Organisation EMBL European Bioinformatics Institute (EMBL - EBI)
Country United Kingdom 
Sector Academic/University 
PI Contribution Computational analysis of genomic, epigenomic and transcriptomic data
Collaborator Contribution Generation and analysis of genomic, epigenomic and transcriptomic data; pathology; funding; supervision/management
Impact This collaboration is multidisciplinary, involving experimental and computational biologists as well as pathologists.
Start Year 2017
 
Description Liver Cancer Evolution Consortium 
Organisation German Cancer Research Center
Country Germany 
Sector Academic/University 
PI Contribution Computational analysis of genomic, epigenomic and transcriptomic data
Collaborator Contribution Generation and analysis of genomic, epigenomic and transcriptomic data; pathology; funding; supervision/management
Impact This collaboration is multidisciplinary, involving experimental and computational biologists as well as pathologists.
Start Year 2017
 
Description Liver Cancer Evolution Consortium 
Organisation Institute for Research in Biomedicine (IRB)
Country Spain 
Sector Academic/University 
PI Contribution Computational analysis of genomic, epigenomic and transcriptomic data
Collaborator Contribution Generation and analysis of genomic, epigenomic and transcriptomic data; pathology; funding; supervision/management
Impact This collaboration is multidisciplinary, involving experimental and computational biologists as well as pathologists.
Start Year 2017
 
Description Liver Cancer Evolution Consortium 
Organisation University of Cambridge
Country United Kingdom 
Sector Academic/University 
PI Contribution Computational analysis of genomic, epigenomic and transcriptomic data
Collaborator Contribution Generation and analysis of genomic, epigenomic and transcriptomic data; pathology; funding; supervision/management
Impact This collaboration is multidisciplinary, involving experimental and computational biologists as well as pathologists.
Start Year 2017
 
Description Edinburgh University Public Seminar Series: "Know your enemy: unlocking the secrets of the tumour genome" 
Form Of Engagement Activity A talk or presentation
Part Of Official Scheme? No
Geographic Reach Regional
Primary Audience Public/other audiences

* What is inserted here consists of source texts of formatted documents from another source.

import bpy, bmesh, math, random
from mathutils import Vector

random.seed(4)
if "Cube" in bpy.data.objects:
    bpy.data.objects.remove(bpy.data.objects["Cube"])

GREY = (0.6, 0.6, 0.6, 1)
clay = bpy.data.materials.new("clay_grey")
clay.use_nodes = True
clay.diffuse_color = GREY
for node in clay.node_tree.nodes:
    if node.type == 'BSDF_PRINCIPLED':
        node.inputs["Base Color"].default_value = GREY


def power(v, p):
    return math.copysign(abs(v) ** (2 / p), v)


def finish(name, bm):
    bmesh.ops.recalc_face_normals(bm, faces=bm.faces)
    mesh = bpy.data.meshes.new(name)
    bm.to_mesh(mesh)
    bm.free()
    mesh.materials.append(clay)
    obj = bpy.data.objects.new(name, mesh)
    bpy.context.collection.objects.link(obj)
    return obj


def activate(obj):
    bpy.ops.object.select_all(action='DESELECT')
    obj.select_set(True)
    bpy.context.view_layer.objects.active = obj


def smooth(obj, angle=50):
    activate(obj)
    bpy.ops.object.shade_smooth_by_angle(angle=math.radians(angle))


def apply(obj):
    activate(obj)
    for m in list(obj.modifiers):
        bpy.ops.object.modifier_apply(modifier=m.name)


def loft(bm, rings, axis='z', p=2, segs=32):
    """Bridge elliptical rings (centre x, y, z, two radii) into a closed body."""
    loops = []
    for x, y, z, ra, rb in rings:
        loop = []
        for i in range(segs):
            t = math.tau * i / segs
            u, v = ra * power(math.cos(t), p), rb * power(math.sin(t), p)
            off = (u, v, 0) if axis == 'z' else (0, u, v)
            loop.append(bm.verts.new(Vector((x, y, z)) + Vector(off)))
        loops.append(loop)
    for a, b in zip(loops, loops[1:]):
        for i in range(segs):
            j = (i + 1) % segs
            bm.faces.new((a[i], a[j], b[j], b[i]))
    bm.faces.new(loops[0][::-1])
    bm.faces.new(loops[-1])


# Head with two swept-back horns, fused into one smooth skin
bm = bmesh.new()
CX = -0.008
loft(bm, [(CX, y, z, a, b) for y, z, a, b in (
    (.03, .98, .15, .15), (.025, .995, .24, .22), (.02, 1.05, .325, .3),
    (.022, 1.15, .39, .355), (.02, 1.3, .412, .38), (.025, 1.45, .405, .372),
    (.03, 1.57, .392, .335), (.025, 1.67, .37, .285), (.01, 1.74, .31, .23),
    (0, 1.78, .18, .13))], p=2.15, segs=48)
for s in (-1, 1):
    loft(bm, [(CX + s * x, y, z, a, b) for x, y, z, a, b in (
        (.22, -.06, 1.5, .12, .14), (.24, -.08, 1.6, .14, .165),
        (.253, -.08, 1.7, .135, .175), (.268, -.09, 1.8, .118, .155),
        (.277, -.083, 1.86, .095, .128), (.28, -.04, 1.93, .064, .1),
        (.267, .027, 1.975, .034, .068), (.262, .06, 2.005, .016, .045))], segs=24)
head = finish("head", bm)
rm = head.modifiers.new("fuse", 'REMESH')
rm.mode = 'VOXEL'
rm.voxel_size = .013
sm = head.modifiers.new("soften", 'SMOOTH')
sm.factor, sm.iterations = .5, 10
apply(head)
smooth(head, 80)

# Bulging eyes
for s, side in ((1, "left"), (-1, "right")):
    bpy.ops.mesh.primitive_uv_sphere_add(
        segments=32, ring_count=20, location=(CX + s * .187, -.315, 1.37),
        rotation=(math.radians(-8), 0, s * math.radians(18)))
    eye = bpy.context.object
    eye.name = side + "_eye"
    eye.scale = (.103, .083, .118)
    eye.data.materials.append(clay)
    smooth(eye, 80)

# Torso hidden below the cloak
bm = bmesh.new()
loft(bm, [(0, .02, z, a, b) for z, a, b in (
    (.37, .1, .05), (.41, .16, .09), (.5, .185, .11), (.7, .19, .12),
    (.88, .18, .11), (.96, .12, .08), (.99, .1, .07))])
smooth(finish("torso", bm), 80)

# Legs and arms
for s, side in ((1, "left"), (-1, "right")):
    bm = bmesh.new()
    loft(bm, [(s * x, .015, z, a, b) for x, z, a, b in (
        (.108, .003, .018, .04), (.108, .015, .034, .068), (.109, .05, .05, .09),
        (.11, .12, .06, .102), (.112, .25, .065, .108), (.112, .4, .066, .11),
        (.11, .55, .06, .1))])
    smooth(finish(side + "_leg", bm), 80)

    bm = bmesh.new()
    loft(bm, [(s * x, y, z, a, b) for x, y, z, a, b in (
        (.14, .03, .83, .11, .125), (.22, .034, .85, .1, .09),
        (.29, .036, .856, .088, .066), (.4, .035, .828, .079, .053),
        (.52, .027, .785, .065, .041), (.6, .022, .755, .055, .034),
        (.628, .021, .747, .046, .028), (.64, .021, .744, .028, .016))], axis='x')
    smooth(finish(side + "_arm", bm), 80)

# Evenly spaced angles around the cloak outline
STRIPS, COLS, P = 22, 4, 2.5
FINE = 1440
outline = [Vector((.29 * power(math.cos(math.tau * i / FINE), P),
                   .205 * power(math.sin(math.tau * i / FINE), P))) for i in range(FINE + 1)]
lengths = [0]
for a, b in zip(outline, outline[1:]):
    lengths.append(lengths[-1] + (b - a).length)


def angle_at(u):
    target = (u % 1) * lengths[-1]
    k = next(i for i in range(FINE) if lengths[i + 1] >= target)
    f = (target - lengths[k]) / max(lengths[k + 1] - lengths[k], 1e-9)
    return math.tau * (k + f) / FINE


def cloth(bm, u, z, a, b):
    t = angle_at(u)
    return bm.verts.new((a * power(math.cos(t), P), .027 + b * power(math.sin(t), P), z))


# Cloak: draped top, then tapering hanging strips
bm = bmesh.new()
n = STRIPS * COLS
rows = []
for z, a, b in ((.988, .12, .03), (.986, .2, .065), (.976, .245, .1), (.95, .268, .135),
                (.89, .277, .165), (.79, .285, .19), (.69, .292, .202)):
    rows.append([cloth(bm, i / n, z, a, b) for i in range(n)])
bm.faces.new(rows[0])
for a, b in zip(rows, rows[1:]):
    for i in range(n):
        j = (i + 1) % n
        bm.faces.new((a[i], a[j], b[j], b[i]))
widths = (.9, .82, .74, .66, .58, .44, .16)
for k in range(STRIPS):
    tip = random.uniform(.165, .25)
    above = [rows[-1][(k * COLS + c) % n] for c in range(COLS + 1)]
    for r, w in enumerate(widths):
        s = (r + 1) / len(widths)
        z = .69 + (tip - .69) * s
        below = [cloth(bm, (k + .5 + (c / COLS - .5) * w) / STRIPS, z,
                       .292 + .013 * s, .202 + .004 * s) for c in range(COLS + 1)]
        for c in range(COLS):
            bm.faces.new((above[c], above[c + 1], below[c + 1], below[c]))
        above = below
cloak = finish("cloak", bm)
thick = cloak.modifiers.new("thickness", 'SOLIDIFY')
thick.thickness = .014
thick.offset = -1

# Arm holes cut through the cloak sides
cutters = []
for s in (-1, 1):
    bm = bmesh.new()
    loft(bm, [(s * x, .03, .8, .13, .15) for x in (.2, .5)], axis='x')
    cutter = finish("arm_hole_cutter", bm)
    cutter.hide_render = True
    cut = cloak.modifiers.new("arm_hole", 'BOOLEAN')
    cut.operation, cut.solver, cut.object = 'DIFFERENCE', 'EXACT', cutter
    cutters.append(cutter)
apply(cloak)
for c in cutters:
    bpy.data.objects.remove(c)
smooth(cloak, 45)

Results and Impact The talk was given in collaboration with Prof Charlie Gourley in the university 'Let's Talk About Health' public lecture series, and focused on cancer genomics. Up to 100 people attended including parties from local secondary schools.
Year(s) Of Engagement Activity 2019